Stoats are terrestrial predators but they can swim (occasionally taking fish) and climb, and they pursue prey in their tunnels. This strategy enables them to survive under ground for several days when the land is covered in snow. Stoats are solitary and territorial and have a range of up to 2 0.2Km Ha, with between 2 and 10 dens. They are adaptable creatures which colonise a variety of habitats - hedgerows woodland, grassland, shrubby river banks, grassy meadows and stone walls. Stoats are particularly dependant on good populations of rabbits, the preferred prey, in contrast to smaller weasels which feed mainly on field voles.

Stoat

Credit: Amy Lewis

In urban areas where railway embankments, canals and streams are in close proximity, stoats may be present if there is enough prey and ground cover. Stoats favour cavity type dens in hollow trees, burrows, stone walls and rock crevices.

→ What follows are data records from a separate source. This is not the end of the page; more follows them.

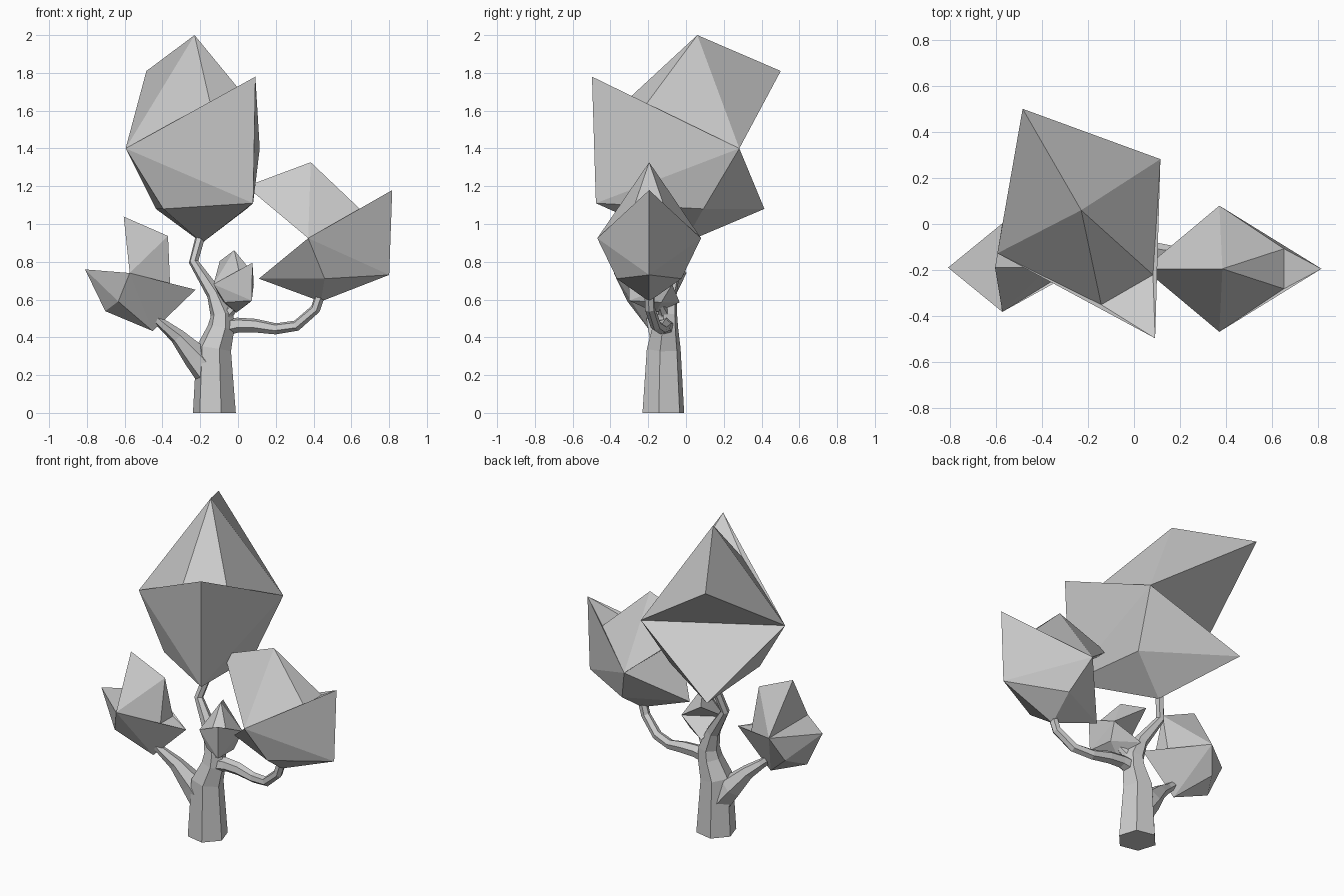
import bpy, bmesh
from math import radians, cos, sin, pi
from mathutils import Matrix, Vector

if "Cube" in bpy.data.objects:
    bpy.data.objects.remove(bpy.data.objects["Cube"])


def finish(bm, name):
    bmesh.ops.recalc_face_normals(bm, faces=bm.faces)
    mesh = bpy.data.meshes.new(name)
    bm.to_mesh(mesh)
    bm.free()
    obj = bpy.data.objects.new(name, mesh)
    bpy.context.collection.objects.link(obj)
    return obj


# Faceted leaf clump: symmetric about local y = 0, spikes front and back
CENTRE = {"top": (0, 0, 1.07), "back": (-.51, 0, .88), "tip": (.644, 0, .85),
          "chin": (.62, 0, .18), "heel": (-.41, 0, .15), "root": (.08, 0, -.03)}
SIDES = {"notch": (.40, .13, .69), "wing": (-.02, .41, .47), "low": (.11, .255, .15)}
HALF_FACES = ["top back wing", "top wing notch", "tip notch wing", "tip wing chin",
              "chin wing low", "wing heel low", "wing back MIRROR", "heel low root",
              "low chin root", "top notch MIRROR", "tip notch MIRROR", "wing heel MIRROR"]


def leaf_clump(name, origin, size, axis, angle):
    bm = bmesh.new()
    v = {k: bm.verts.new(p) for k, p in CENTRE.items()}
    for k, (x, y, z) in SIDES.items():
        v[k, 1] = bm.verts.new((x, y, z))
        v[k, -1] = bm.verts.new((x, -y, z))
    for side in (1, -1):
        for line in HALF_FACES:
            words = line.split()
            # faces that cross the middle are made once, from both sides' points
            if "MIRROR" in words:
                if side == 1:
                    pair = next(w for w in words if w in SIDES)
                    mid = next(w for w in words if w in CENTRE)
                    bm.faces.new((v[mid], v[pair, 1], v[pair, -1]))
            else:
                bm.faces.new([v[w, side] if w in SIDES else v[w] for w in words])
    bm.transform(Matrix.Translation(origin)
                 @ Matrix.Rotation(radians(angle), 4, axis) @ Matrix.Scale(size, 4))
    return finish(bm, name)


# Tapered six-sided limb along (x, y, z, radius) points
def limb(name, path, sides=6):
    bm = bmesh.new()
    pts = [Vector(p[:3]) for p in path]
    rings = []
    for i, p in enumerate(pts):
        t = Vector((0, 0, 0))
        if i > 0:
            t += (p - pts[i - 1]).normalized()
        if i < len(pts) - 1:
            t += (pts[i + 1] - p).normalized()
        if i == 0 and p.z == 0:
            t = Vector((0, 0, 1))
        t.normalize()
        a = Vector((0, 1, 0))
        a = (a - t * a.dot(t)).normalized()
        b = t.cross(a)
        rings.append([bm.verts.new(p + path[i][3] * (a * cos(2 * pi * (k + .3) / sides)
                                                     + b * sin(2 * pi * (k + .3) / sides)))
                      for k in range(sides)])
    for r, s in zip(rings, rings[1:]):
        for k in range(sides):
            n = (k + 1) % sides
            bm.faces.new((r[k], r[n], s[n], s[k]))
    bm.faces.new(rings[0])
    bm.faces.new(rings[-1])
    return finish(bm, name)


# Trunk and branches
limb("trunk", [(-.125, -.12, 0, .116), (-.128, -.118, .34, .094),
               (-.09, -.11, .45, .072), (-.085, -.105, .52, .062),
               (-.125, -.09, .63, .042), (-.235, -.05, .80, .026), (-.195, -.01, .95, .026)])
limb("right_branch", [(-.09, -.11, .45, .05), (.0, -.11, .465, .04), (.09, -.115, .462, .037),
                      (.2, -.13, .445, .03), (.31, -.16, .462, .029),
                      (.41, -.19, .55, .027), (.44, -.195, .64, .027)])
limb("left_branch", [(-.14, -.12, .20, .085), (-.225, -.13, .30, .07),
                     (-.32, -.155, .405, .042), (-.40, -.18, .47, .028), (-.47, -.19, .53, .024)])
limb("twig", [(-.085, -.105, .46, .06), (-.05, -.12, .53, .03), (-.01, -.135, .57, .02)])

# Leaf clumps
leaf_clump("large_leaves", (-.23, .06, .93), 1, "Z", -60)
leaf_clump("right_leaves", (.385, -.195, .61), .67, "Z", 0)
leaf_clump("left_leaves", (-.72, -.19, .575), .47, "Y", 44)
leaf_clump("small_leaves", (-.02, -.14, .54), .3, "Z", -60)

Stoats mate during May and June but the fertilised egg is held in the uterus for 280 days before implantation followed by a short 21-28 days gestation. A litter of four or five is born the following April. The female is renowned for the fierceness with which she will defend the young. The average life expectancy of a stoat is just over a year.

Nationally the stoat population is estimated at about 450,000. They are generally distributed, essentially following the wide distribution of rabbits.

Their fur has been highly prized by the fur trade and traditionally trimmed the ceremonial robes of members of the House of Lords and the academic hoods of the universities of Oxford and Cambridge. Now there are strict regulations about importing ermine (stoat skins) into the EU and the increasing awareness of animal rights means fake fur has largely replaced the real thing. 

Map of Stoat records across Birmingham and the Black Country

Credit: EcoRecord

Stoats are not considered to be rare in the UK, but the habitats that they favour are declining - our grasslands, heathlands and woodlands are all under threat, this is why we work with farmers, landowners and gardeners alike to encourage a sustainable wildlife-friendly approach to development and food growing.

The Wildlife Trust for Birmingham and the Black Country leads the Nature Improvement Area - developing a network of habitats and wildlife corridors across the area which so both wildlife and people can travel freely. Find out more here.

And remember, it's easy to tell the difference between a stoat and a weasel - A weasel is weasily wecognised while a stoat is stoataly different...